There is no doubt that Dr Bill Maxwell's second annual report is bold. Education experts this week praised the comments made by the chief inspector and celebrated the good progress of schools overall (page 1). But read behind the lines of this glossy report and you will see all is not so rosy.
The fact that schools are failing to raise the achievements of pupils from poor homes is not their fault. Of course, some schools could do better. But is improved targeting of cash dedicated to this cause ever going to be an answer to breaking the cycle of poverty and raising the achievement levels of children whose home lives are in chaos?
This huge societal problem needs a team effort, but for years schools have been saying it is difficult to hook up with other children's services.
Along with this, the relentless targeting of pupils from socially disadvantaged backgrounds has meant the brightest pupils have been failed.
Heads would protest that a lack of funding and crumbling school buildings makes progress difficult.
Dr Maxwell's belief is that some schools can - and must - do better, regardless of their funding woes. There are schools in disadvantaged areas with a high proportion of poor pupils who buck the trend, so he believes it is possible.
But there is no real evidence yet that good practice is crossing local authority borders, and some schools and teachers have a head start by virtue of their post code.
This week TES Cymru reports that Dinefwr in Carmarthenshire could become a national testing ground for the Assembly government's vision of tri-level reform. The proposals to scrap schools as we know them and establish learning centres instead is seen as the way forward (page 1).
Under the proposals, true teamwork between agencies should come into being. Social workers and police officers will work from offices based at the learning centres, and the centres will receive equal funding.
Until the Assembly government ensures proper structures are in place and there is better funding in children's budgets across the board, schools are chasing a Utopian dream.

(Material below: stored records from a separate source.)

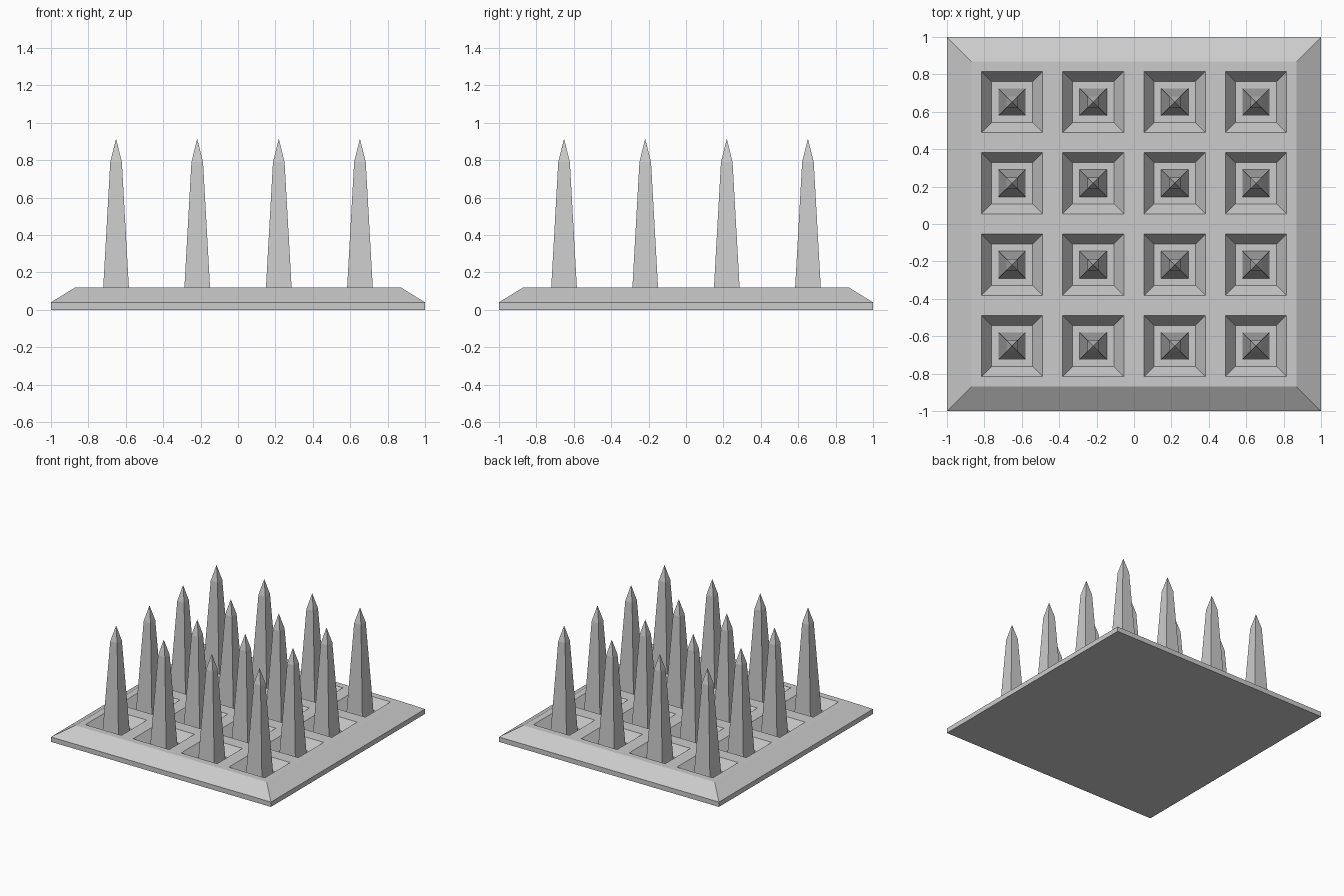
import bpy
import bmesh

cube = bpy.data.objects.get("Cube")
if cube:
    bpy.data.objects.remove(cube, do_unlink=True)

grey = bpy.data.materials.new("stone grey")
grey.use_nodes = True
colour = (0.6, 0.6, 0.6, 1)
grey.diffuse_color = colour
grey.node_tree.nodes["Principled BSDF"].inputs["Base Color"].default_value = colour

CENTRES = (-0.652, -0.218, 0.218, 0.652)
PIT = 0.164      # half width of a pit mouth
TOP, RIM = 0.12, 0.04
INNER = 0.87     # half width of the flat top


def finish(name, bm):
    bmesh.ops.recalc_face_normals(bm, faces=bm.faces)
    mesh = bpy.data.meshes.new(name)
    bm.to_mesh(mesh)
    bm.free()
    mesh.materials.append(grey)
    obj = bpy.data.objects.new(name, mesh)
    bpy.context.collection.objects.link(obj)
    return obj


def extrude_rim(bm, half, z):
    """Extrude the open border to a square of the given half width and height."""
    border = [e for e in bm.edges if e.is_boundary]
    size = max(abs(v.co.x) for e in border for v in e.verts)
    new = bmesh.ops.extrude_edge_only(bm, edges=border)["geom"]
    for v in (g for g in new if isinstance(g, bmesh.types.BMVert)):
        v.co = (v.co.x * half / size, v.co.y * half / size, z)


# Base plate: uneven grid whose odd cells become the pits
lines = [-INNER] + [c + s for c in CENTRES for s in (-PIT, PIT)] + [INNER]
bm = bmesh.new()
bmesh.ops.create_grid(bm, x_segments=9, y_segments=9, size=4.5)
for v in bm.verts:
    v.co = (lines[round(v.co.x + 4.5)], lines[round(v.co.y + 4.5)], TOP)


def near_centre(value):
    return any(abs(value - c) < 0.01 for c in CENTRES)


pits = [f for f in bm.faces
        if near_centre(f.calc_center_median().x) and near_centre(f.calc_center_median().y)]
bmesh.ops.inset_individual(bm, faces=pits, thickness=PIT - 0.088)
for f in pits:
    for v in f.verts:
        v.co.z = RIM

# Sloping border, upright edge and underside
extrude_rim(bm, 1, RIM)
extrude_rim(bm, 1, 0)
bmesh.ops.holes_fill(bm, edges=[e for e in bm.edges if e.is_boundary], sides=0)
bmesh.ops.recalc_face_normals(bm, faces=bm.faces)
bmesh.ops.dissolve_limit(bm, angle_limit=0.02, verts=bm.verts, edges=bm.edges)
finish("base_plate", bm)

# Spike: square tapered shaft with a pointed tip
bm = bmesh.new()
rings = []
for half, z in ((0.073, RIM), (0.031, 0.79)):
    rings.append([bm.verts.new((x * half, y * half, z))
                  for x, y in ((-1, -1), (1, -1), (1, 1), (-1, 1))])
tip = bm.verts.new((0, 0, 0.915))
low, high = rings
for i in range(4):
    j = (i + 1) % 4
    bm.faces.new((low[i], low[j], high[j], high[i]))
    bm.faces.new((high[i], high[j], tip))
bm.faces.new(low[::-1])
spike = finish("spike", bm)

# One spike in every pit
for x in CENTRES:
    for y in CENTRES:
        copy = spike.copy()
        copy.name = "spike"
        copy.location = (x, y, 0)
        bpy.context.collection.objects.link(copy)
bpy.data.objects.remove(spike, do_unlink=True)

In the meantime, schools can only do their best under difficult circumstances.